Friday, December 08, 2006

Cyanobacteria’s rise on early Earth, why we stick with bad habits and NASA’s proposed Moon base

Welcome! “Alien Life” tracks the latest discoveries and thoughts in the various elements of the famous Drake Equation. You may notice that this and future entries are shorter than usual; Career, family and book deal commitments have forced me to cut back some of my projects. Now, here’s today’s news:
g Abodes - At 27,000 square miles, the size of Ireland, Lake Victoria is the biggest freshwater body after Lake Superior. And it has dropped fast, at least six feet in the past three years, and by as much as a half-inch a day this year before November rains stabilized things. See article.

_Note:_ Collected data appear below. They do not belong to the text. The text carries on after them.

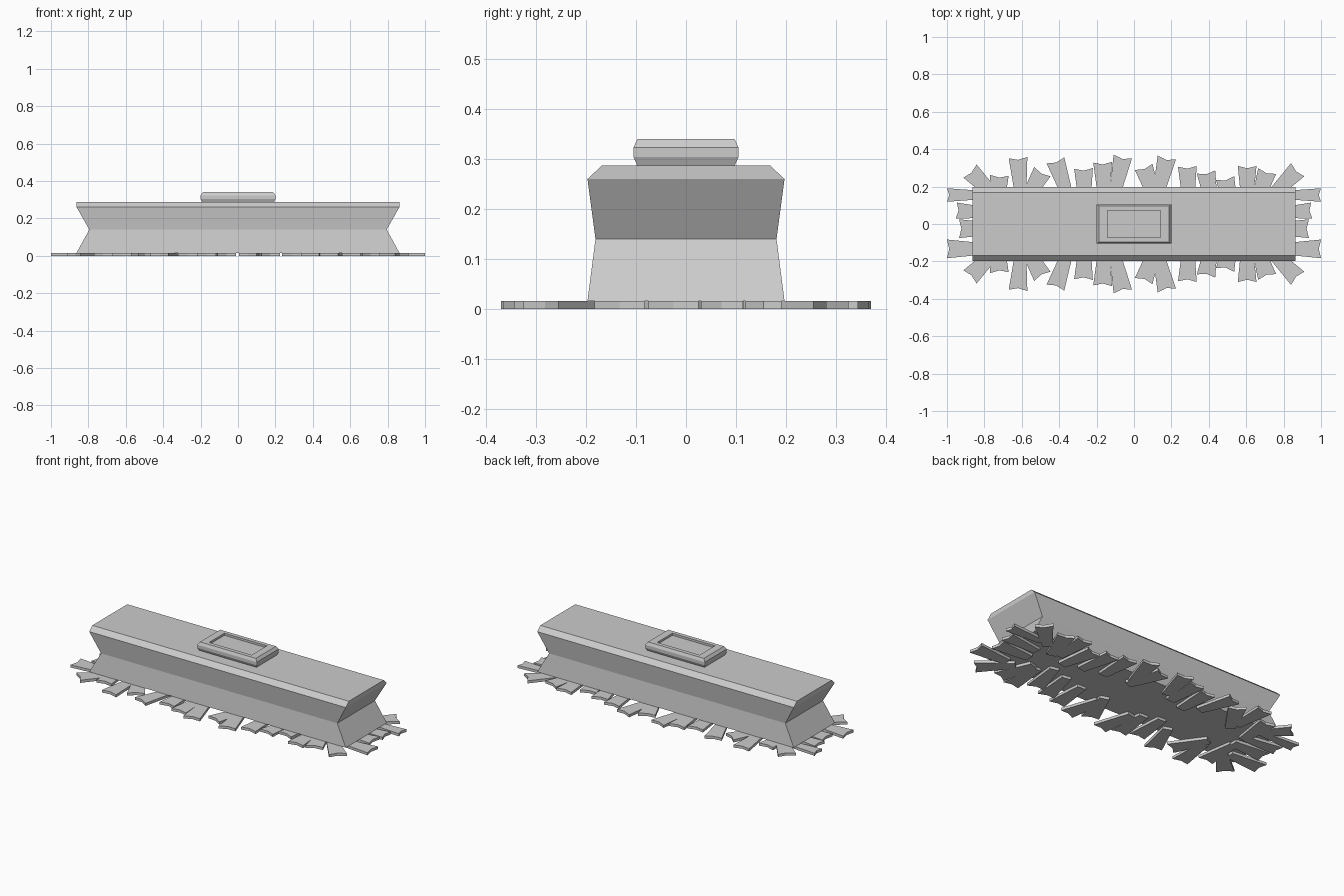
import bpy
import bmesh
import math
from mathutils import Matrix, Vector

default_cube = bpy.data.objects.get("Cube")
if default_cube:
    bpy.data.objects.remove(default_cube, do_unlink=True)


def finish(bm, name):
    """Turn a bmesh into a flat-shaded, linked object."""
    bmesh.ops.recalc_face_normals(bm, faces=bm.faces)
    mesh = bpy.data.meshes.new(name)
    bm.to_mesh(mesh)
    bm.free()
    obj = bpy.data.objects.new(name, mesh)
    bpy.context.collection.objects.link(obj)
    return obj


def loft_rectangles(name, rings):
    """Skin a stack of centred rectangles (half x, half y, z) and cap both ends."""
    bm = bmesh.new()
    corners = [(-1, -1), (1, -1), (1, 1), (-1, 1)]
    loops = [[bm.verts.new((sx * hx, sy * hy, z)) for sx, sy in corners]
             for hx, hy, z in rings]
    for low, high in zip(loops, loops[1:]):
        for i in range(len(corners)):
            j = (i + 1) % len(corners)
            bm.faces.new((low[i], low[j], high[j], high[i]))
    bm.faces.new(loops[0][::-1])
    bm.faces.new(loops[-1])
    return finish(bm, name)


TAB_THICKNESS = 0.016
TAB_LENGTH = 0.22
TIP_HALF = 0.05
ROOT_HALF = 0.028
NOTCH = 0.012


def add_tab(bm, x, y, angle, width=1.0):
    """Flared strip with a notched tip at (x, y), leaning clockwise from +y."""
    outline = [
        (-ROOT_HALF * width, -TAB_LENGTH),
        (ROOT_HALF * width, -TAB_LENGTH),
        (TIP_HALF * width, 0),
        (0, -NOTCH),
        (-TIP_HALF * width, 0),
    ]
    turn = Matrix.Rotation(-math.radians(angle), 3, "Z")
    verts = [bm.verts.new(turn @ Vector((px, py, 0)) + Vector((x, y, 0)))
             for px, py in outline]
    face = bm.faces.new(verts)
    extruded = bmesh.ops.extrude_face_region(bm, geom=[face], use_keep_orig=True)
    top = [v for v in extruded["geom"] if isinstance(v, bmesh.types.BMVert)]
    bmesh.ops.translate(bm, verts=top, vec=(0, 0, TAB_THICKNESS))


def mirrored_tabs(name, tabs, axis):
    """Build a row of tabs and mirror it to the opposite side."""
    bm = bmesh.new()
    for tab in tabs:
        add_tab(bm, *tab)
    obj = finish(bm, name)
    mirror = obj.modifiers.new("Mirror", "MIRROR")
    mirror.use_axis = [axis == i for i in range(3)]
    mirror.use_mirror_merge = False
    return obj


# Waisted body with bevelled long top edges
loft_rectangles("body", [
    (0.863, 0.197, TAB_THICKNESS),
    (0.795, 0.181, 0.14),
    (0.863, 0.197, 0.26),
    (0.863, 0.168, 0.287),
])

# Bevelled plaque with a sunken panel
loft_rectangles("top_plaque", [
    (0.192, 0.097, 0.286),
    (0.2, 0.105, 0.304),
    (0.2, 0.105, 0.323),
    (0.188, 0.097, 0.34),
    (0.143, 0.073, 0.34),
    (0.143, 0.073, 0.327),
])

# Fringe along the long sides: tip x, tip y, lean
mirrored_tabs("long_side_fringe", [
    (-.877, .283, -45), (-.72, .26, 3), (-.62, .355, -4), (-.49, .28, 30),
    (-.42, .34, -19), (-.27, .297, -2), (-.168, .33, -2), (-.06, .36, 12),
    (.052, .305, -19), (.175, .355, 13), (.285, .308, -2), (.385, .278, -10),
    (.487, .245, -12), (.605, .31, 0), (.712, .283, 18), (.875, .29, 45),
], axis=1)

# Fringe at the short ends: tip x, tip y, lean, relative width
mirrored_tabs("short_end_fringe", [
    (1, .155, 90, .72), (.95, .072, 86, .85),
    (.935, -.025, 90), (1, -.133, 90),
], axis=0)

g Life - Researchers have long been puzzled as to how cyanobacteria billions of years ago could make the Earth’s oxygen without poisoning themselves. To avoid their DNA getting wrecked by a hydroxyl radical that naturally occurs in the production of oxygen, the cyanobacteria would have had to evolve protective enzymes. But how could natural selection have led the cyanobacteria to evolve these enzymes if the need for them didn't even exist yet? See
g Intelligence - It might seem a total wonder that a smoker won't quit after hearing that puffing away is a leading cause of death, or that an obese person can't shed a few pounds after learning that lethal ailments loom for the overweight. But scientists have come up with a host of reasons why humans stick to bad habits, and they are zeroing in on what to do about it. See
g Cosmicus - NASA’s new goal of establishing a 21st century Moon base will require bridge building while mending fences between space scientists and exploration technologists. See